Which, overall, wasn’t much. Kasatkina’s approach seemed to be to hit everything back and hope. Defense may win Super Bowls, but not so many tennis matches.
Osaka kept going for it and Kasatkina kept letting her. Quickly, the matched turned into 71 minutes of ordinary. If fans were looking for fire-and ice tennis, they likely were disappointed. There was no Serena bombast, no Azarenka spunk, not even any Sharapova screeching. Just a lot of forehands and backhands. This one will not make the WTA’s top 10 highlight films.
To her credit, Kasatkina did not pretend she had played well.
“Basically,” she said, “she was much better than me today, so she deserved to win.
“I think we were both nervous at the beginning because this was (our) biggest finals so far. But during the match, she was able to manage her nerves and stuff and I was still a little bit tight. It is what it is.”

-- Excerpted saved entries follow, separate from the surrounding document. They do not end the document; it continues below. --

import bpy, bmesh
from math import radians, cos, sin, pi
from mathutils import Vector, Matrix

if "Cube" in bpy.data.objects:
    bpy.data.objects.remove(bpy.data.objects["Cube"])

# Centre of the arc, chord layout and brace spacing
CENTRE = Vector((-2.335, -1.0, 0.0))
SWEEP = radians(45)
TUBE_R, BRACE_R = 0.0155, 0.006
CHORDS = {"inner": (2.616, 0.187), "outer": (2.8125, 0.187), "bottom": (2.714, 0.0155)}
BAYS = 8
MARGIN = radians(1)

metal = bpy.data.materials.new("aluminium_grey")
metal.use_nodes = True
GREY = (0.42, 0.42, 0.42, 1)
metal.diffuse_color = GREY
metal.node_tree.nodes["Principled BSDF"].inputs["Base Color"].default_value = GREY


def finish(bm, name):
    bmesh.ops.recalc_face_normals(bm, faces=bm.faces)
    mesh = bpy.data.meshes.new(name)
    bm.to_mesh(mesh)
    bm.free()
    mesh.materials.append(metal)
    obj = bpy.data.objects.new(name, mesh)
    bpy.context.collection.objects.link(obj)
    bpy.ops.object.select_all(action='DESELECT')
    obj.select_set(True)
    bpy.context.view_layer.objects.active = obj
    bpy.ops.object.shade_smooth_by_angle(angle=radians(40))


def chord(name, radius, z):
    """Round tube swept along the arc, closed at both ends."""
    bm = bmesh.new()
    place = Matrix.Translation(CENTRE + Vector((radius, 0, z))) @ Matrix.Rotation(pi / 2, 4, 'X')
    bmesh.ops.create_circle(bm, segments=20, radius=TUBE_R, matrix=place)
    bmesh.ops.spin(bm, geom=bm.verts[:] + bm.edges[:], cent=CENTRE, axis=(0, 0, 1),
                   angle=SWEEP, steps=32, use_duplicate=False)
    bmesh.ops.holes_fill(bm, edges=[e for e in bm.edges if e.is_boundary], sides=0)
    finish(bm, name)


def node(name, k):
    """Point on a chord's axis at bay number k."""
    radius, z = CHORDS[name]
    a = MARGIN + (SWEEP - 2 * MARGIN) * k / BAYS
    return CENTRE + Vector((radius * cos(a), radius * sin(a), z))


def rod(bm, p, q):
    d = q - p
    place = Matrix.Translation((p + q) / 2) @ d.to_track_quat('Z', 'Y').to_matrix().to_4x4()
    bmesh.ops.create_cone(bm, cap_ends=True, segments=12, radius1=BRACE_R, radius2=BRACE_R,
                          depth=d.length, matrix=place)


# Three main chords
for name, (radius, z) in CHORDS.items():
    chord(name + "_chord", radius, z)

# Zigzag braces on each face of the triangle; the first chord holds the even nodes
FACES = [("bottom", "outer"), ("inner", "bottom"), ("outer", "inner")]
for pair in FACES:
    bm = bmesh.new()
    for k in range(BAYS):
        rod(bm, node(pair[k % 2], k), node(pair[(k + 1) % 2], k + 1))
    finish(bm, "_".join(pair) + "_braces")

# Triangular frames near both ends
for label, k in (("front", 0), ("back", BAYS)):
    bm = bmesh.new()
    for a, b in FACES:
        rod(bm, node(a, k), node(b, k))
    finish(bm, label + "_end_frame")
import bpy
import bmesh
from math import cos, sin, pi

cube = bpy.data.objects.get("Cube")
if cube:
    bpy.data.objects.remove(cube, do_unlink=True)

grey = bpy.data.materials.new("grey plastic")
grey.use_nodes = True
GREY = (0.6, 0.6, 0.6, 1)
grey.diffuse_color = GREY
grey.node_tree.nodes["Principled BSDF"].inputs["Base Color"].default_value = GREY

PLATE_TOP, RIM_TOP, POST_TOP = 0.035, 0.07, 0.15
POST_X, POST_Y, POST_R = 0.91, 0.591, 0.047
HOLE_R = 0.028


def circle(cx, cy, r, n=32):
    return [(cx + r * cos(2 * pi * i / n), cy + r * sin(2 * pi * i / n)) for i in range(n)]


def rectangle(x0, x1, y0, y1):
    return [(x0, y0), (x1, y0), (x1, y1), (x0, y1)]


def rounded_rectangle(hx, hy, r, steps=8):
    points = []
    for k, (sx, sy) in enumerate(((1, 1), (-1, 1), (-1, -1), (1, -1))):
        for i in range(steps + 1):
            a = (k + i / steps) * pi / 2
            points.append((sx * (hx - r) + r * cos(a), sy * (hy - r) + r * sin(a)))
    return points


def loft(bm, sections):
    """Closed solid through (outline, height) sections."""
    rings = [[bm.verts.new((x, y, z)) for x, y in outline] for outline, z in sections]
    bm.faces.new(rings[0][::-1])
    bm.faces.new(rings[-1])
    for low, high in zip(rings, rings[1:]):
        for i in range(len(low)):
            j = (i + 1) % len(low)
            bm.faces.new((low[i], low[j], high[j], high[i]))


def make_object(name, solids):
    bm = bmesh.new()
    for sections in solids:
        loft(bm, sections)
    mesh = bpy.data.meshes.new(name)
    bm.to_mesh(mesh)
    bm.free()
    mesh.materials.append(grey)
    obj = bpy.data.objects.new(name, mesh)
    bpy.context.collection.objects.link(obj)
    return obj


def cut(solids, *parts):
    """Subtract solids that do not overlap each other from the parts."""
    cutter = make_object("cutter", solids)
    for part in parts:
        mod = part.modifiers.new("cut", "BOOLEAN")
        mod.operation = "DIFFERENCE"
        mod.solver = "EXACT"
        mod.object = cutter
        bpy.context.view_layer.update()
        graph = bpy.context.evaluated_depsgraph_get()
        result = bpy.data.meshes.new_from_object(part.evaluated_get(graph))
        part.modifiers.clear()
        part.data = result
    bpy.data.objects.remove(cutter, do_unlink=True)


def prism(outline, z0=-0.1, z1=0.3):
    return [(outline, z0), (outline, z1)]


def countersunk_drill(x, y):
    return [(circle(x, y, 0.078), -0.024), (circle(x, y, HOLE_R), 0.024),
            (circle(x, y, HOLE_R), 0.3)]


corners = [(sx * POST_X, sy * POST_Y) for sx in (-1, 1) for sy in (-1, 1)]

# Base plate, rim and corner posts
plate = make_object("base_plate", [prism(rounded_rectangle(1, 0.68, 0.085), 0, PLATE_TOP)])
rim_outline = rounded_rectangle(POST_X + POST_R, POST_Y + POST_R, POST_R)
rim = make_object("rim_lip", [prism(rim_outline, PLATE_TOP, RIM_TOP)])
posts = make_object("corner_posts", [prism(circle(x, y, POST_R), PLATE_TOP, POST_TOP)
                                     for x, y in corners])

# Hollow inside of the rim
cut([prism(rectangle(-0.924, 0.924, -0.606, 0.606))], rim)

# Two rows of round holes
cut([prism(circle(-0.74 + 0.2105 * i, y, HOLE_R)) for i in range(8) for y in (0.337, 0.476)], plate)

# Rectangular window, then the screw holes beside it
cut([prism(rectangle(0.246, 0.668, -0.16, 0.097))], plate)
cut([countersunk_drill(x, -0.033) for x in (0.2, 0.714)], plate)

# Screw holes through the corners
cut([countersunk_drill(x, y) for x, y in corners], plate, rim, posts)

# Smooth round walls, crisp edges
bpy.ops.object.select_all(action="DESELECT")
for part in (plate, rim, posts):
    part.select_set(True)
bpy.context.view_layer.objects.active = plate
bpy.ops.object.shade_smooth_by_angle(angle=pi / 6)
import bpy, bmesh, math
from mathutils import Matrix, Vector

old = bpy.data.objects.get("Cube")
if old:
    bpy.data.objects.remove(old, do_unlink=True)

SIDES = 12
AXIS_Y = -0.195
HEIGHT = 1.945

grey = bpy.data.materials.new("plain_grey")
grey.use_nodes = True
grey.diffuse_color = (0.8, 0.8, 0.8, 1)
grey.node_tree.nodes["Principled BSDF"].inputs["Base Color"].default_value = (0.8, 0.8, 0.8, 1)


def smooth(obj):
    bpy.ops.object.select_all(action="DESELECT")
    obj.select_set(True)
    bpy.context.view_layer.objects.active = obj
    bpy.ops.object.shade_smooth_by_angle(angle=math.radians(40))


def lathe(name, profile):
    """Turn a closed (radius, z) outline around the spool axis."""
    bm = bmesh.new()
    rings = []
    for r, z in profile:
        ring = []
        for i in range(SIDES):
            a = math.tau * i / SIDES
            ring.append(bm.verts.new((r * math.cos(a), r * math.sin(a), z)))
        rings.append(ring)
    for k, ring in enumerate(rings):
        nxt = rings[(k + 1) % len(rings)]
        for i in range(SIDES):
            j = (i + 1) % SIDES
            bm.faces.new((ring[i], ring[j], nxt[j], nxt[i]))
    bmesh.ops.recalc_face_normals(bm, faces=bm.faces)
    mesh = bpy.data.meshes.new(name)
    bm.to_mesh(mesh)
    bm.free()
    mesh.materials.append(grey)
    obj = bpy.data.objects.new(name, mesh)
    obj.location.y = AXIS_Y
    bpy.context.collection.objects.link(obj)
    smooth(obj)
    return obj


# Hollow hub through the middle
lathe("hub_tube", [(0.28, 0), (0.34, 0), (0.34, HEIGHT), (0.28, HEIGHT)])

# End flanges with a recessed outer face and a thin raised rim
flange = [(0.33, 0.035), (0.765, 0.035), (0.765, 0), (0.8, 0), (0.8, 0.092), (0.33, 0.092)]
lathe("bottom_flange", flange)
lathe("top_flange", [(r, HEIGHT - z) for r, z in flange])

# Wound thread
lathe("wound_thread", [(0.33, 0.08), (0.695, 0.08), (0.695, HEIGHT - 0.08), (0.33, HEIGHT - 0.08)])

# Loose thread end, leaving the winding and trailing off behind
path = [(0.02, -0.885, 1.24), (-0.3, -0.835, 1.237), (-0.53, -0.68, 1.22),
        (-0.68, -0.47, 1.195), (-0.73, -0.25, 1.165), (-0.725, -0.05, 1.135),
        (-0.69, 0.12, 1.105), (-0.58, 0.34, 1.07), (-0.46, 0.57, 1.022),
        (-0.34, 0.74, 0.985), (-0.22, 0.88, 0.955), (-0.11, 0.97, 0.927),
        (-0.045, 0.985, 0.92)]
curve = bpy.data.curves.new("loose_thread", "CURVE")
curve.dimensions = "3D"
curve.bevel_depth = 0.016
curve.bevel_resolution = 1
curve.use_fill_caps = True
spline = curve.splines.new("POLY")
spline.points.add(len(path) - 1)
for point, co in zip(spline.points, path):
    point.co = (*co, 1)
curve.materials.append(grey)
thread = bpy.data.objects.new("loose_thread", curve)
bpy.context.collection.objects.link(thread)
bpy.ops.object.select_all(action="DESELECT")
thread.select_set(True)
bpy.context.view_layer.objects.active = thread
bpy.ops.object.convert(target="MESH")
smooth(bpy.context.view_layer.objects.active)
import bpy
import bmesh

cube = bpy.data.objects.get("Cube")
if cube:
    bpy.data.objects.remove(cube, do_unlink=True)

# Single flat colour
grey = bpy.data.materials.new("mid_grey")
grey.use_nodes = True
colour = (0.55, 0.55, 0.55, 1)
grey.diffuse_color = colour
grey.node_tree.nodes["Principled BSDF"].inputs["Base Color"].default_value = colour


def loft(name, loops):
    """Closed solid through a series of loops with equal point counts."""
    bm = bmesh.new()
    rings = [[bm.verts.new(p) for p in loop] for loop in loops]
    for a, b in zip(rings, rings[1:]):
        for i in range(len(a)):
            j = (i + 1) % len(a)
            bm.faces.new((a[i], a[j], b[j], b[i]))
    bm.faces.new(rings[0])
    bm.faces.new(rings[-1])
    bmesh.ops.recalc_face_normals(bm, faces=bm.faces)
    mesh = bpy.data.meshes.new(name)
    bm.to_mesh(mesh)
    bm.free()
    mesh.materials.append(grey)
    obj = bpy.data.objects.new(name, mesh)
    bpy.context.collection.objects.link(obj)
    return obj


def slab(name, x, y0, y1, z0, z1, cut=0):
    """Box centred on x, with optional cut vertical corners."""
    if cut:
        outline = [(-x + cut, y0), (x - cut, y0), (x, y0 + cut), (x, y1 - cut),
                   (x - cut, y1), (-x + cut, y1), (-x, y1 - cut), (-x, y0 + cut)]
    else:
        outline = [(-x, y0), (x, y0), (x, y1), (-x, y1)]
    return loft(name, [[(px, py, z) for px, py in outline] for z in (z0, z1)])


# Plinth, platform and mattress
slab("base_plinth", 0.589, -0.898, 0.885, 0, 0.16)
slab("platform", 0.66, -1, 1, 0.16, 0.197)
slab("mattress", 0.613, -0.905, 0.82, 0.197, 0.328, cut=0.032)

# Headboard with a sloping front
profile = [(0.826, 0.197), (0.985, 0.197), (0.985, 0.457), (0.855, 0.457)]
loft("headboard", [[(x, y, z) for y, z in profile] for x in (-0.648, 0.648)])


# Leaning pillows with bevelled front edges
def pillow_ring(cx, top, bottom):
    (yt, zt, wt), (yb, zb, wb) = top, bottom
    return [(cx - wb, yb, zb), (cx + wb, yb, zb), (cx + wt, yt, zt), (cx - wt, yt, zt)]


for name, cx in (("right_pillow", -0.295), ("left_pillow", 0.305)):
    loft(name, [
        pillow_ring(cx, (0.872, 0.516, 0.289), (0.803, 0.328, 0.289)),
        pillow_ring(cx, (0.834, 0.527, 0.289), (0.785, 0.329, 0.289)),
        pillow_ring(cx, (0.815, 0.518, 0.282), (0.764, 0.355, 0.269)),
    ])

Osaka looked less stressed but said looks can be deceiving.
“I think towards the end,” she said, “I didn’t know that I won match point. So then, I was sort of like Caveman SpongeBob.”
(There’s a quote you don’t get a lot at sports events).
“I don’t really know what is going on right now,” Osaka continued. “I really feel like I have another match I have to play tomorrow, and it really didn’t sink in that I won.”
She said that anybody who thought she looked calm was wrong.
“I was extremely stressed and extremely nervous,” she said. “But my plan was to, like, fake that I’m very calm. I’m glad it worked.”
Osaka was calm enough to convert four of seven break points. She was calm enough to win 60 of the 100 points played in the match.
She wasn’t calm enough to get through her on-court acceptance speech without some glitches. She hemmed and hawed and eventually told the audience — in a packed stadium that seats 16,100 on a day when the tournament sold a record 18,347 tickets to get onto the grounds — that she had just delivered “the worst acceptance speech of all time.”
She explained later, “I knew what I was going to say, in what order. But when they called me, I freaked out. I just started saying whatever came into my mind. ...Yeah, it was pretty embarrassing.”
In a few days, Osaka’s victory will sink in. Later Sunday, she got on a private jet for the trip to her next big tournament in Miami. She said she would share the plane with Kasatkina, who is playing in the same event. Osaka said she won’t know what kind of discussion they will have.
“I don’t know how to start conversations,” Osaka said.
She will not need a conversation starter when she looks at her winner’s paycheck of $1.3 million, which nearly doubles her career earnings.
Her Sunday final? Pretty it wasn’t. Profitable it was.